This year is like no other in many ways. Almost every part of our lives is a bit disrupted by the epidemic we’re all fighting and chances are that some of these changes will stay with us for a long period of time.
For instance, this will be the first time that there are no film festivals since they are a dangerous place to be at this point. They play a big role in the industry and it’s difficult to imagine what the world will look like without them.
At this point, a lot of different festivals have already been canceled and everyone involved knew that that’s what will happen to their festival as well. However, the things really hit hard when The Cannes has been canceled and partially moved online. There are other events in the film business but this one is a somewhat of a symbol.
There’s a glamour and elegance to it and not having the Cannes festival at all shows how serious the situation is. It was supposed to take place between May 12 and end May 23, as it usually does.
Many festivals have decided to go digital and that’s done about both their films and other events that take place at the festival. Those include: workshops, interviews and so on. However, the Cannes decided not to do that. It’s partly because the festival itself is an event and one that everyone in the industry is looking forward to. It can’t be replicated online.
At the same time, the YouTube event will be hosted in cooperation with a few other festivals and it will host a few of the films that should have been shown at the Cannes.
Germany hosts a lot of smaller festivals and they are not as well-known as the Cannes but together they play quite a role in the industry. They have decided to take another rout and to move all of their festivals online.
The 27th International Stuttgart International Festival of Animated Film took place May 5-10 and garnered a positive reaction. “We started the festival week cautiously due to a lack of experience, and also since we didn’t have any role models to look to,” explains artistic director Ulrich Wegenast. “However, we noticed on the first day that our expectations were far exceeded. Both the views of the opening film in the live stream and the tickets sold show us that our offer was well-received.”
Online isn’t free
For a while now we are all used to that things being online means being free. This isn’t the case for any products and it can’t be the case for the film festivals since they are too expensive to organize especially when it comes to the right to show the intellectual property.
They are also willing to pay for it: “Cinema must not be free on the Internet either,” says DOK.fest director Daniel Sponsel. Looking to the future, however, he says: “The place of a film festival remains the cinema. We are very much looking forward to the next festival editions, where we can laugh or be moved together again. But we could imagine showing selected films online between festivals, over the course of the year, in other words, offering a small curated program.”

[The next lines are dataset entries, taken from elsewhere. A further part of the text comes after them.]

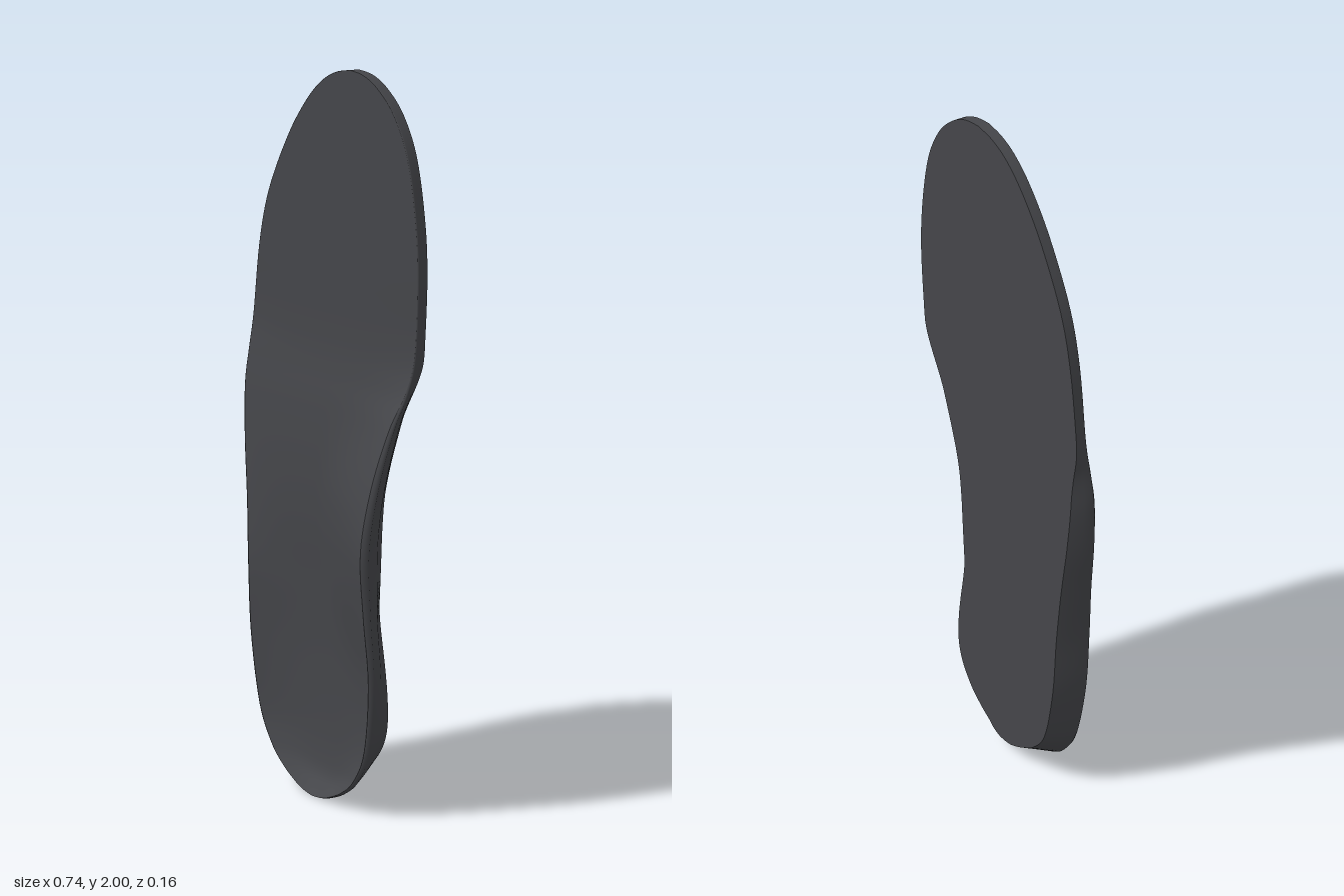
import * as THREE from 'three';
import { mergeVertices } from 'three/addons/utils/BufferGeometryUtils.js';

const BACK = -0.08;

// Stations from heel to toe: y, outer x, inner x, outer rim z, centre z, inner rim z
const STATIONS = [
  [0, 0, 0, 0.015, 0.015, 0.015],
  [0.006, -0.05, 0.05, 0.015, 0.008, 0.015],
  [0.02, -0.09, 0.09, 0.015, -0.008, 0.015],
  [0.05, -0.145, 0.145, 0.015, -0.03, 0.015],
  [0.1, -0.2, 0.2, 0.015, -0.04, 0.015],
  [0.2, -0.255, 0.25, 0.015, -0.045, 0.017],
  [0.4, -0.295, 0.285, 0.015, -0.043, 0.03],
  [0.6, -0.31, 0.303, 0.012, -0.032, 0.06],
  [0.78, -0.33, 0.318, 0, -0.02, 0.08],
  [0.95, -0.355, 0.333, -0.012, -0.02, 0.06],
  [1.1, -0.37, 0.343, -0.025, -0.03, 0.015],
  [1.2, -0.367, 0.352, -0.038, -0.043, -0.03],
  [1.3, -0.36, 0.36, -0.05, -0.05, -0.05],
  [1.5, -0.33, 0.368, -0.05, -0.05, -0.05],
  [1.65, -0.285, 0.355, -0.05, -0.05, -0.05],
  [1.8, -0.2, 0.32, -0.05, -0.05, -0.05],
  [1.9, -0.12, 0.265, -0.05, -0.05, -0.05],
  [1.96, -0.05, 0.2, -0.05, -0.05, -0.05],
  [1.99, 0.015, 0.14, -0.05, -0.05, -0.05],
  [2, 0.08, 0.08, -0.05, -0.05, -0.05],
];

const { smoothstep, lerp } = THREE.MathUtils;

// Smooth interpolation of the station table
function station(u) {
  const last = STATIONS.length - 1;
  const i = Math.min(Math.floor(u), last - 1);
  const t = u - i;
  const at = (k) => STATIONS[Math.max(0, Math.min(last, k))];
  return STATIONS[0].map((_, c) => {
    const [a, b, d, e] = [at(i - 1)[c], at(i)[c], at(i + 1)[c], at(i + 2)[c]];
    const m0 = (d - a) / 2, m1 = (e - b) / 2;
    return b + t * m0 + t * t * (3 * (d - b) - 2 * m0 - m1) + t * t * t * (2 * (b - d) + m0 + m1);
  });
}

// All the measurements of one cross-section
function section(u) {
  const [y, xl, xr, zl, zc, zr] = station(u);
  const width = xr - xl;
  const arch = smoothstep(y, 0.2, 0.65) * (1 - smoothstep(y, 0.85, 1.28));
  const support = 1 - smoothstep(y, 1.1, 1.3);
  const rollL = Math.min(0.1 * (zl - BACK), width * 0.1);
  const rollR = Math.min(0.1 * (zr - BACK), width * 0.1);
  return {
    y, xl, xr, zl, zc, zr, rollL, rollR, arch,
    yBase: y + 0.04 * (1 - smoothstep(y, 0, 0.3)),
    baseL: xl + Math.min(0.03 * support, width * 0.1),
    baseR: xr - Math.min(0.04 * support + 0.09 * arch, width * 0.2),
  };
}

// Surface through a grid of points
function surface(name, rows, material) {
  const n = rows[0].length;
  const index = [];
  for (let i = 0; i < rows.length - 1; i++) {
    for (let j = 0; j < n - 1; j++) {
      const a = i * n + j, d = a + n;
      index.push(a, a + 1, d + 1, a, d + 1, d);
    }
  }
  let geometry = new THREE.BufferGeometry();
  geometry.setAttribute('position', new THREE.Float32BufferAttribute(rows.flat(2), 3));
  geometry.setIndex(index);
  geometry = mergeVertices(geometry, 1e-5);
  geometry.computeVertexNormals();
  const mesh = new THREE.Mesh(geometry, material);
  mesh.name = name;
  return mesh;
}

export function createModel() {
  const group = new THREE.Group();
  group.name = 'insole';
  const material = new THREE.MeshStandardMaterial({ color: 0x45464a });

  const STEPS = 6, COLS = 40;
  const sections = [];
  for (let i = 0; i <= (STATIONS.length - 1) * STEPS; i++) sections.push(section(i / STEPS));
  const across = Array.from({ length: COLS + 1 }, (_, j) => j / COLS);

  // Cupped footbed with heel cup and raised arch
  const footbed = sections.map((s) => across.map((f) => {
    const t = 2 * f - 1;
    const rim = t < 0 ? s.zl : s.zr;
    const power = t < 0 ? 3 : lerp(3, 1.3, s.arch);
    const x = lerp(s.xl + s.rollL, s.xr - s.rollR, f);
    return [x, s.y, s.zc + (rim - s.zc) * Math.abs(t) ** power];
  }));
  group.add(surface('footbed', footbed, material));

  // Flat underside
  const underside = sections.map((s) => across.map((f) =>
    [lerp(s.baseR, s.baseL, f), s.yBase, BACK]));
  group.add(surface('underside', underside, material));

  // Side wall: up the inner side, over the toe and down the outer side
  const inner = sections.map((s) => [
    [s.xr - s.rollR, s.y, s.zr],
    [s.xr - s.rollR * 0.3, s.y, s.zr - s.rollR * 0.3],
    [s.xr, s.y, s.zr - s.rollR],
    [lerp(s.xr, s.baseR, 0.35), lerp(s.y, s.yBase, 0.5), lerp(s.zr, BACK, 0.5)],
    [s.baseR, s.yBase, BACK],
  ]);
  const outer = sections.map((s) => [
    [s.xl + s.rollL, s.y, s.zl],
    [s.xl + s.rollL * 0.3, s.y, s.zl - s.rollL * 0.3],
    [s.xl, s.y, s.zl - s.rollL],
    [lerp(s.xl, s.baseL, 0.35), lerp(s.y, s.yBase, 0.5), lerp(s.zl, BACK, 0.5)],
    [s.baseL, s.yBase, BACK],
  ]);
  group.add(surface('sideWall', [...inner, ...outer.reverse()], material));

  return group;
}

Big festivals working together
There are rumors and more than that there will be some sort of cooperation amongst the biggest of the festivals to provide a portion of their content online. That way none of the festivals will lose on the prestige since they will all be innovating together. It’s also possible that the big tech names will want to get in on it.
And while the French festival’s organizers are loath to hold the actual festival online, they are still going digital in a sense. Cannes, Venice, the Berlinale, Sundance and Tribeca are among 20 international festivals offering viewers worldwide a free online film festival from May 29 to June 7. Under the name “We Are One: A Global Film Festival,” feature films, short and documentary films, music and virtual round tables will be presented on YouTube.

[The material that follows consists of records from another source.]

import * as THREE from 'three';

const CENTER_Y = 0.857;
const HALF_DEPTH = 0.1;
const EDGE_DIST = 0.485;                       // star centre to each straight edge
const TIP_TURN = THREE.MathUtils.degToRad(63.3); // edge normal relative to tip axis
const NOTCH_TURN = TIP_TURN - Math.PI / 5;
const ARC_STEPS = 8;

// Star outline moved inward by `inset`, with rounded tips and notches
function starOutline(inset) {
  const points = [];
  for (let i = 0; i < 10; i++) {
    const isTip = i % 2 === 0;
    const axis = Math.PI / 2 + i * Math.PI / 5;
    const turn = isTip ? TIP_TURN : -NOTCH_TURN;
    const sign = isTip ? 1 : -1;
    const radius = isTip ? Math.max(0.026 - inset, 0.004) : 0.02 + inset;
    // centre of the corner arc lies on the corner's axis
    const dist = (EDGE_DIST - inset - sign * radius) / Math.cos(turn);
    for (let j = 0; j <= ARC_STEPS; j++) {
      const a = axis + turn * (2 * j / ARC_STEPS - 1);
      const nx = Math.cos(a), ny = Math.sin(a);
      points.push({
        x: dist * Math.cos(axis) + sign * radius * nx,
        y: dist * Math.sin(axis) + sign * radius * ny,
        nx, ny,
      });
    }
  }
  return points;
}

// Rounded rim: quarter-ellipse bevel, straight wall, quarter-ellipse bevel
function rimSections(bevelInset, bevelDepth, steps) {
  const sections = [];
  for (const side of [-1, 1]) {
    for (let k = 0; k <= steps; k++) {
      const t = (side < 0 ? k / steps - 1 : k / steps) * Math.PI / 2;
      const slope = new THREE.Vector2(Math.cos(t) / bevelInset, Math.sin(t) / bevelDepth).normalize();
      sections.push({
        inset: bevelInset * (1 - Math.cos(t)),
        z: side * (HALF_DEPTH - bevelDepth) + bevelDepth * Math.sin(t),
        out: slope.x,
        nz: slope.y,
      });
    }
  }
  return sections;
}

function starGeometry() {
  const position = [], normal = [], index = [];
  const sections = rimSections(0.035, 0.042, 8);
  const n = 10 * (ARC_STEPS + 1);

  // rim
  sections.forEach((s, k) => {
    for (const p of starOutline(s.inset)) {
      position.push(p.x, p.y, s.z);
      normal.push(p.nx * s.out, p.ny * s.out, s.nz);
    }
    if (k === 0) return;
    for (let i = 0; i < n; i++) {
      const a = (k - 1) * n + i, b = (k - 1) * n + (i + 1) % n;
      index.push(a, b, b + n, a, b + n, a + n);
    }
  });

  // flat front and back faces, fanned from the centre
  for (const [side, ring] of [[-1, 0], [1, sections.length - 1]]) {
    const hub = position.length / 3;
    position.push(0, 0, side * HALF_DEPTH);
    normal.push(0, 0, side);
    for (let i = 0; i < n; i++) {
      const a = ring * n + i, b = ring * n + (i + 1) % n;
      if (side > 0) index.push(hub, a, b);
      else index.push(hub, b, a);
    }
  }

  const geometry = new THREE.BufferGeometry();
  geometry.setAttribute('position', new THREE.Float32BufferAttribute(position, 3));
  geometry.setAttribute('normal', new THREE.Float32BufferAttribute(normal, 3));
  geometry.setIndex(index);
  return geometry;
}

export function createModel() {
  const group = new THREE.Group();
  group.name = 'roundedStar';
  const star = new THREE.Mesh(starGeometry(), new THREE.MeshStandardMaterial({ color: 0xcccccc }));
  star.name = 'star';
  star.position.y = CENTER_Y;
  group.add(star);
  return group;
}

The covid19 pandemic and the response to it has canceled most of the film festivals around the world. That’s the best thing to do for the safety of anyone involved however, it will change the industry and everyone is still trying to find how to deal with the new reality.

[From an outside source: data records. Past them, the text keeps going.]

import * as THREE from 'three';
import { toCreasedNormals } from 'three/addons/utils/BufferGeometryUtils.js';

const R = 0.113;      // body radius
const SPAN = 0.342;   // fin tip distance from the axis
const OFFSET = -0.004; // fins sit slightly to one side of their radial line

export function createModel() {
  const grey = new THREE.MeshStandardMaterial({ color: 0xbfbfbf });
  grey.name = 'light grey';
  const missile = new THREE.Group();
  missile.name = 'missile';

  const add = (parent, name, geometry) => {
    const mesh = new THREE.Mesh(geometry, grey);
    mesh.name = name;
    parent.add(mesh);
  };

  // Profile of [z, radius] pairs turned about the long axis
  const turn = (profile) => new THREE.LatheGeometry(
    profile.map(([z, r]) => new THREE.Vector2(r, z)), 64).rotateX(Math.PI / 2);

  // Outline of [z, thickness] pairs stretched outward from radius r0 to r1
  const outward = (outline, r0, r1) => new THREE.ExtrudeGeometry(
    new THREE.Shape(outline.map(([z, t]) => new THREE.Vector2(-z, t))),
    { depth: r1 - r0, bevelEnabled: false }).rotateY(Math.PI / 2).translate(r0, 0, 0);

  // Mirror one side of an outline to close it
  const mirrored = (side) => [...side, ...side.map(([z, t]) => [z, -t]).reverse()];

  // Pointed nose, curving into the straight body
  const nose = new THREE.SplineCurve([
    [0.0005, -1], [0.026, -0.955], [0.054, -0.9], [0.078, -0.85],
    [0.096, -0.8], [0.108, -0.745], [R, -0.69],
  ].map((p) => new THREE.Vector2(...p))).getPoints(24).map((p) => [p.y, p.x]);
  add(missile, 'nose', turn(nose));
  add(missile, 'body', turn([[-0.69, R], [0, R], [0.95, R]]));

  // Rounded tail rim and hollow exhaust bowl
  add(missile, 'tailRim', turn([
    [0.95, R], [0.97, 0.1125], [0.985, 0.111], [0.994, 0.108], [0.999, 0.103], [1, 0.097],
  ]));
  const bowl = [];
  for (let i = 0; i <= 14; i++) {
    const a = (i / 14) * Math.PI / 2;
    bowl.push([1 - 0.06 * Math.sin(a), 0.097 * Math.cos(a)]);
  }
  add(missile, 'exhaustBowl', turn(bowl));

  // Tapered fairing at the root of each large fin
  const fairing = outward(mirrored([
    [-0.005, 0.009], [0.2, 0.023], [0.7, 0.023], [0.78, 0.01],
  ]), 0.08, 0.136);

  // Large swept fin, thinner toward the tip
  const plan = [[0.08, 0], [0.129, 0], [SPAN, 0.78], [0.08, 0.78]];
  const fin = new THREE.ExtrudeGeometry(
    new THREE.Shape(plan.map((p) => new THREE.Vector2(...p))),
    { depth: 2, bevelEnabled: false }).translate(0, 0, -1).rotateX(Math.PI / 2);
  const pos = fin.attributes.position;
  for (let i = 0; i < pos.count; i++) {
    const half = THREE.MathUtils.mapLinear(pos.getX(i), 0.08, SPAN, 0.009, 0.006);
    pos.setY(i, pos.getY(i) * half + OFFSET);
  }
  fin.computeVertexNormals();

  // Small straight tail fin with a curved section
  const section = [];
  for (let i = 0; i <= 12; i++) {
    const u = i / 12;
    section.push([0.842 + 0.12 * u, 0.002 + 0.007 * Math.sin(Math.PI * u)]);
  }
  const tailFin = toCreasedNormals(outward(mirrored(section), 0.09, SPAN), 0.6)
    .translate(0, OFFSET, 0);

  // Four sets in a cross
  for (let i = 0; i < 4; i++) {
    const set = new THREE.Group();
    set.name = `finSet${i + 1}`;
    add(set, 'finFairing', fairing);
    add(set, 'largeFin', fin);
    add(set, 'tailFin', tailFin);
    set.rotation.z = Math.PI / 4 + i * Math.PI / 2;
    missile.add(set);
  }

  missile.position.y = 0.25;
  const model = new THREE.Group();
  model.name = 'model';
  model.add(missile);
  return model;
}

Some of the big name festivals are reluctant to move the event online since they lose some of their prestige, but smaller ones are already doing it. As is the case with most things these days no one knows how long this new reality will last.